The cryptocurrency world as a whole is only 12 years old, entering its teens, but the art of cryptography – art on the blockchain – and intangible tokens have just emerged from the terrible two.The launch of CryptoKitties defining the era dates back to 2017 and 2018, and the Ethereum token was never developed and released Indispensable, ERC-721, which is used by many digital galleries as well as non-fictional NFTs, until early 2018. Discussed here is still very new.
Moreover, Bitcoin (BTC), the world’s first blockchain project, was originally just a more efficient way to transfer money, but quickly evolved into something more – a kind of social movement. Likewise, the art of cryptography can develop into more than just another collection. Proponents say the technology behind this could make everyone on the planet, not just the top 1%, own unique pieces of art. Or, as the winner of an art cryptocurrency auction in December said, “I really want the cryptocurrency to be seen as a liberalizing technology.
However, there is no doubt that art – physical or digital – is also about money. The aforementioned ‘editor’ art owner offered $ 777 777 to artist Beeple (also known as Mike Winkelmann) cryptocurrency, and in light of such events, it seems fair to ask whether the digital art market is overheating.
An emerging culture?
“This is a bubble in the sense that capital is flowing rapidly into the NFT market, and most of the capital is coming from people who might use that capital to invest and / or exchange cryptocurrencies,” – Vladislav Ginsburg, CEO of Digital Arts and Blockparty Collector’s Market, Cointelegraph said. But he added that something else is happening: “A true collecting culture emerges around digital art and the cultural property that NFT supports.”
“I think we’re in full-price discovery, mixed with the rapid growth of collectible NFT space,” Giovanni Colaveza, Associate Professor of Digital Humanities at the University of Amsterdam, told Cointelegraph. In addition, he added, the more wealthy people enter the market, the more “creative people will understand how this space can allow them to generate income from their work.”
According to Ginsburg, the coding art world in its current form is twofold, encompassing artists who created digital art from the start but struggled to monetize and distribute their work – and for whom coding is a blessing – as well as traditional and material. Artists. Many of them have significant following but are looking for a larger global audience.
The first group includes, for example, Justin Roiland, who just sold crypto art for $ 150,000 at a silent auction on an art platform owned by Gemini. “He’s an animator – a form of digital art – who monetized his characters and animations through commercial means on a popular TV show,” Ginsburg explained, adding:
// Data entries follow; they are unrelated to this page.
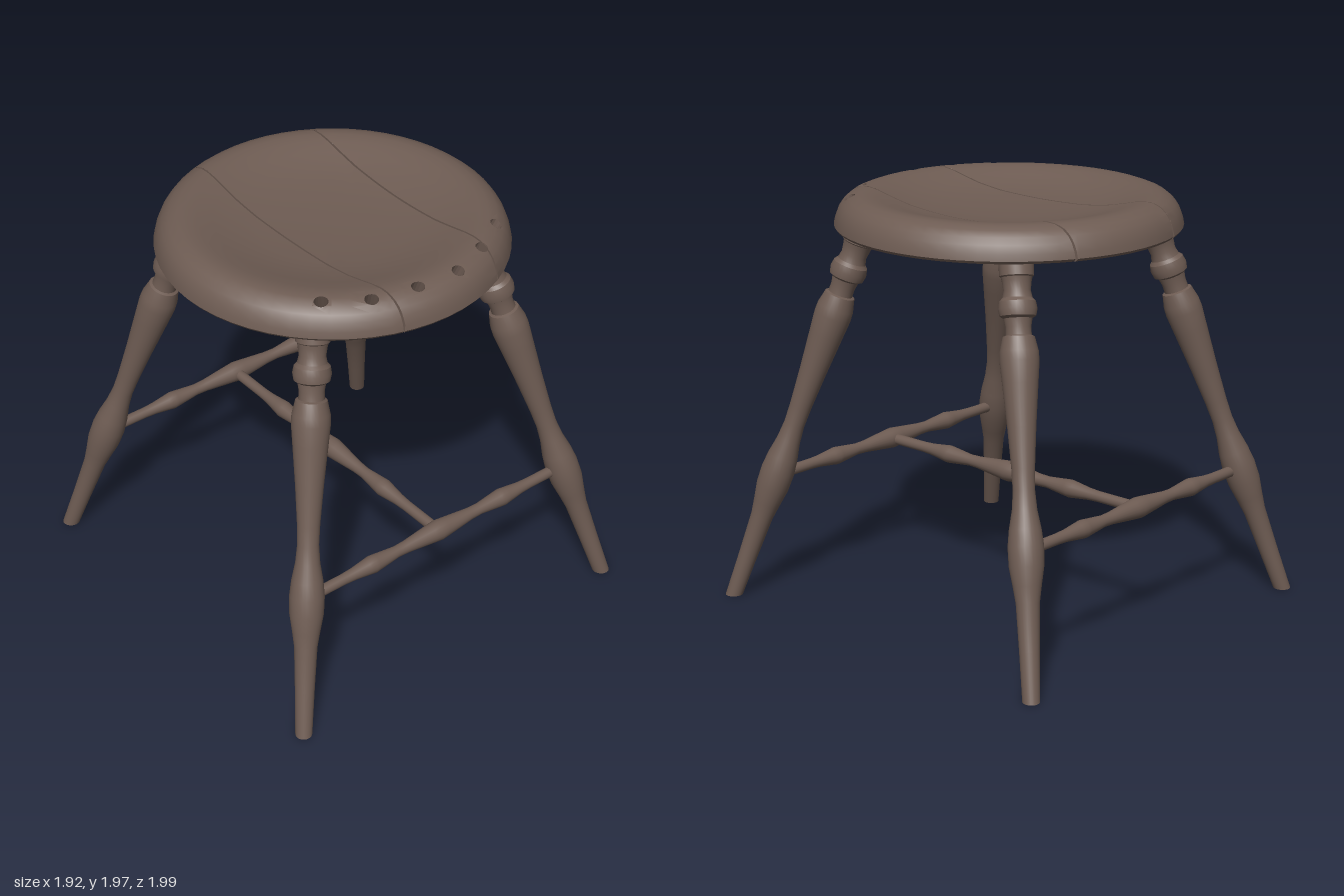
import * as THREE from 'three';
import { toCreasedNormals, mergeGeometries } from 'three/addons/utils/BufferGeometryUtils.js';

const wood = new THREE.MeshStandardMaterial({ color: 0x6e5c53, side: THREE.DoubleSide });
const V2 = (p) => new THREE.Vector2(p[0], p[1]);
const V3 = (x, y, z) => new THREE.Vector3(x, y, z);

// Seat profile as [radius, height], from the middle outwards
const under = [[0, 1.79], [0.66, 1.797], [0.8, 1.817], [0.81, 1.83]];
const upper = [[0, 1.89], [0.2, 1.893], [0.35, 1.903], [0.46, 1.921], [0.54, 1.942], [0.61, 1.961],
  [0.66, 1.969], [0.7, 1.967], [0.74, 1.952], [0.77, 1.927], [0.79, 1.897], [0.804, 1.86], [0.81, 1.83]];

// Height of a profile at a given radius
function heightAt(profile, r) {
  for (let i = 1; i < profile.length; i++) {
    const [r0, y0] = profile[i - 1], [r1, y1] = profile[i];
    if (r <= r1) return y0 + (y1 - y0) * (r - r0) / (r1 - r0);
  }
  return 1.83;
}

// Smooth normals with sharp edges kept, at a scale where small details stay separate
function crease(geo, angle = 0.5) {
  geo.scale(50, 50, 50);
  const out = toCreasedNormals(geo, angle);
  return out.scale(0.02, 0.02, 0.02);
}

function add(group, name, geo) {
  const mesh = new THREE.Mesh(geo, wood);
  mesh.name = name;
  group.add(mesh);
}

// Part of a convex polygon on the positive (or negative) side of a plane
function clip(poly, plane, sign = 1) {
  const out = [];
  poly.forEach((a, i) => {
    const b = poly[(i + 1) % poly.length];
    const da = sign * plane.distanceToPoint(a), db = sign * plane.distanceToPoint(b);
    if (da >= 0) out.push(a);
    if ((da > 0 && db < 0) || (da < 0 && db > 0)) out.push(a.clone().lerp(b, da / (da - db)));
  });
  return out.length > 2 ? out : [];
}

function toGeometry(polys) {
  const pos = [];
  for (const p of polys) {
    for (let i = 1; i < p.length - 1; i++) {
      for (const v of [p[0], p[i], p[i + 1]]) pos.push(v.x, v.y, v.z);
    }
  }
  const geo = new THREE.BufferGeometry();
  geo.setAttribute('position', new THREE.Float32BufferAttribute(pos, 3));
  geo.computeVertexNormals();
  return geo;
}

// Slanted spindle hole: clipping planes and wall quads
function makeHole([x, z]) {
  const n = 14, radius = 0.032, len = Math.hypot(x, z);
  const axis = V3(x / len * 0.45, 1, z / len * 0.45);
  const ring = Array.from({ length: n }, (_, i) => {
    const a = i / n * Math.PI * 2;
    return V3(x + radius * Math.cos(a), 1.96, z + radius * Math.sin(a));
  });
  const onSurface = (p, profile) => {
    let q = p.clone();
    for (let k = 0; k < 12; k++) {
      q = p.clone().addScaledVector(axis, heightAt(profile, Math.hypot(q.x, q.z)) - p.y);
    }
    return q;
  };
  const centre = V3(x, 1.96, z);
  const planes = [], walls = [];
  ring.forEach((p, i) => {
    const q = ring[(i + 1) % n];
    const normal = q.clone().sub(p).cross(axis).normalize();
    const plane = new THREE.Plane().setFromNormalAndCoplanarPoint(normal, p);
    if (plane.distanceToPoint(centre) > 0) plane.negate();
    planes.push(plane);
    walls.push([onSurface(p, upper), onSurface(q, upper), onSurface(q, under), onSurface(p, under)]);
  });
  return { planes, walls };
}

// Remove the inside of a hole from a list of polygons
function drill(polys, hole) {
  return polys.flatMap((poly) => {
    let rest = poly;
    const kept = [];
    for (const plane of hole.planes) {
      const outside = clip(rest, plane);
      if (outside.length) kept.push(outside);
      rest = clip(rest, plane, -1);
      if (!rest.length) return [poly];
    }
    return kept;
  });
}

// Plank edge x = a + k z: clipping plane and the sawn face
function makeCut(a, k) {
  const plane = new THREE.Plane(V3(1, 0, -k).normalize(), -a / Math.hypot(1, k));
  const zEnd = Math.sqrt(0.809 ** 2 - a * a);
  const faces = [];
  const n = 40;
  const edge = (i, profile) => {
    const z = zEnd * Math.sin((i / n - 0.5) * Math.PI), x = a + k * z;
    return V3(x, heightAt(profile, Math.hypot(x, z)), z);
  };
  for (let i = 0; i < n; i++) {
    faces.push([edge(i, under), edge(i + 1, under), edge(i + 1, upper), edge(i, upper)]);
  }
  return { plane, faces };
}

function buildSeat() {
  const seat = new THREE.Group();
  seat.name = 'seat';
  const outline = [...under, ...upper.slice(0, -1).reverse()].map(V2);
  const p = new THREE.LatheGeometry(outline, 56).toNonIndexed().attributes.position;
  let polys = [];
  for (let i = 0; i < p.count; i += 3) {
    polys.push([0, 1, 2].map((j) => V3(0, 0, 0).fromBufferAttribute(p, i + j)));
  }
  const holes = [[-0.48, 0.53], [-0.3, 0.65], [-0.085, 0.7], [0.135, 0.71], [0.335, 0.635], [0.52, 0.525]].map(makeHole);
  for (const hole of holes) polys = drill(polys, hole);

  // Three planks with narrow gaps between them
  const gap = 0.0045;
  const cut = (a, k) => [makeCut(a - gap, k), makeCut(a + gap, k)];
  const [l0, l1] = cut(-0.238, 0.024), [r0, r1] = cut(0.358, -0.008);
  const planks = [
    ['rightPlank', null, l0], ['middlePlank', l1, r0], ['leftPlank', r1, null],
  ];
  for (const [name, from, to] of planks) {
    let part = polys, faces = [];
    if (from) {
      part = part.map((q) => clip(q, from.plane)).filter((q) => q.length);
      faces = faces.concat(from.faces.map((f) => [...f].reverse()));
    }
    if (to) {
      part = part.map((q) => clip(q, to.plane, -1)).filter((q) => q.length);
      faces = faces.concat(to.faces);
    }
    add(seat, name, mergeGeometries([crease(toGeometry(part), 0.6), toGeometry(faces)]));
  }
  holes.forEach((h) => add(seat, 'spindleHole', toGeometry(h.walls.map((w) => w.slice().reverse()))));
  return seat;
}

// Turned leg as [radius, height], leaning in towards the seat
const legProfile = [[0, 0], [0.039, 0], [0.045, 0.2], [0.053, 0.4], [0.064, 0.47], [0.078, 0.55], [0.08, 0.63],
  [0.072, 0.7], [0.056, 0.78], [0.049, 0.86], [0.052, 0.95], [0.064, 1.12], [0.08, 1.3], [0.088, 1.39], [0.086, 1.43],
  [0.071, 1.49], [0.058, 1.495], [0.057, 1.53], [0.064, 1.565], [0.081, 1.575], [0.087, 1.605], [0.081, 1.635],
  [0.067, 1.65], [0.06, 1.68], [0.066, 1.72], [0.07, 1.735], [0.077, 1.74], [0.078, 1.815], [0, 1.815]];

function buildLeg(sx, sz) {
  const dir = V3(-0.244 * sx, 1, -0.268 * sz);
  const len = dir.length();
  const geo = new THREE.LatheGeometry(legProfile.map(([r, y]) => V2([r, y * len])), 28);
  geo.applyQuaternion(new THREE.Quaternion().setFromUnitVectors(V3(0, 1, 0), dir.clone().normalize()));
  geo.translate(0.92 * sx, 0, 0.957 * sz);
  // Cut the foot level with the floor
  const p = geo.attributes.position;
  for (let i = 0; i < p.count; i++) {
    if (i % legProfile.length > 1) continue;
    const v = V3(0, 0, 0).fromBufferAttribute(p, i);
    v.addScaledVector(dir, -v.y);
    p.setXYZ(i, v.x, v.y, v.z);
  }
  return crease(geo);
}

// Turned stretcher with three swellings, lying along x
function buildStretcher(half) {
  const side = [[0.05, 0], [0.046, 0.04], [0.03, 0.19], [0.028, 0.25], [0.041, 0.37], [0.043, 0.39],
    [0.039, 0.42], [0.029, 0.5], [0.026, 0.56], [0.026, half]];
  const pts = [...side.slice(1).reverse().map(([r, y]) => [r, -y]), ...side].map(V2);
  return crease(new THREE.LatheGeometry(pts, 20).rotateZ(-Math.PI / 2));
}

export function createModel() {
  const stool = new THREE.Group();
  stool.name = 'stool';
  stool.add(buildSeat());
  for (const sx of [1, -1]) {
    for (const sz of [1, -1]) {
      add(stool, `${sz > 0 ? 'front' : 'back'}${sx > 0 ? 'Left' : 'Right'}Leg`, buildLeg(sx, sz));
    }
  }
  add(stool, 'frontStretcher', buildStretcher(0.75).translate(0, 0.61, 0.785));
  add(stool, 'backStretcher', buildStretcher(0.75).translate(0, 0.61, -0.79));
  add(stool, 'middleStretcher', buildStretcher(0.77).rotateY(Math.PI / 2).translate(0, 0.61, 0));
  return stool;
}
“Entering the NFT space has allowed it to remain digital in the first place, while selling truly unique pieces of art that can be owned without having to learn new media such as printing.”
For traditional artists looking to use NFT, “the path is less clear,” added Ginsburg, whose company is studying with artists like NFT “that could support their physical work as a” superstructure “or perhaps digital extension.”
A niche in a niche market
Colavizza said the traditional art world, with more than $ 60 billion in annual transactions, outperforms digital art, but it remains a niche market “riddled with information asymmetries and all kinds of arbitrary entry barriers that make it artificially small.” The NFT space, in comparison, is completely transparent and open to everyone, so it should come as no surprise that some established artists will want to test the waters, and this may have something to do with their recent NFT activity.
Colavizza said, citing Beeple, who auctioned off his entire NFT collection for $ 3.2 million, including the only work mentioned above: that was for $ 777 777, which broke Trevor Jones’ previous record for cryptographic art 14 times.
Another reason for the recent activity, Kulavisa said, was definitely “a new boom in cryptocurrency.”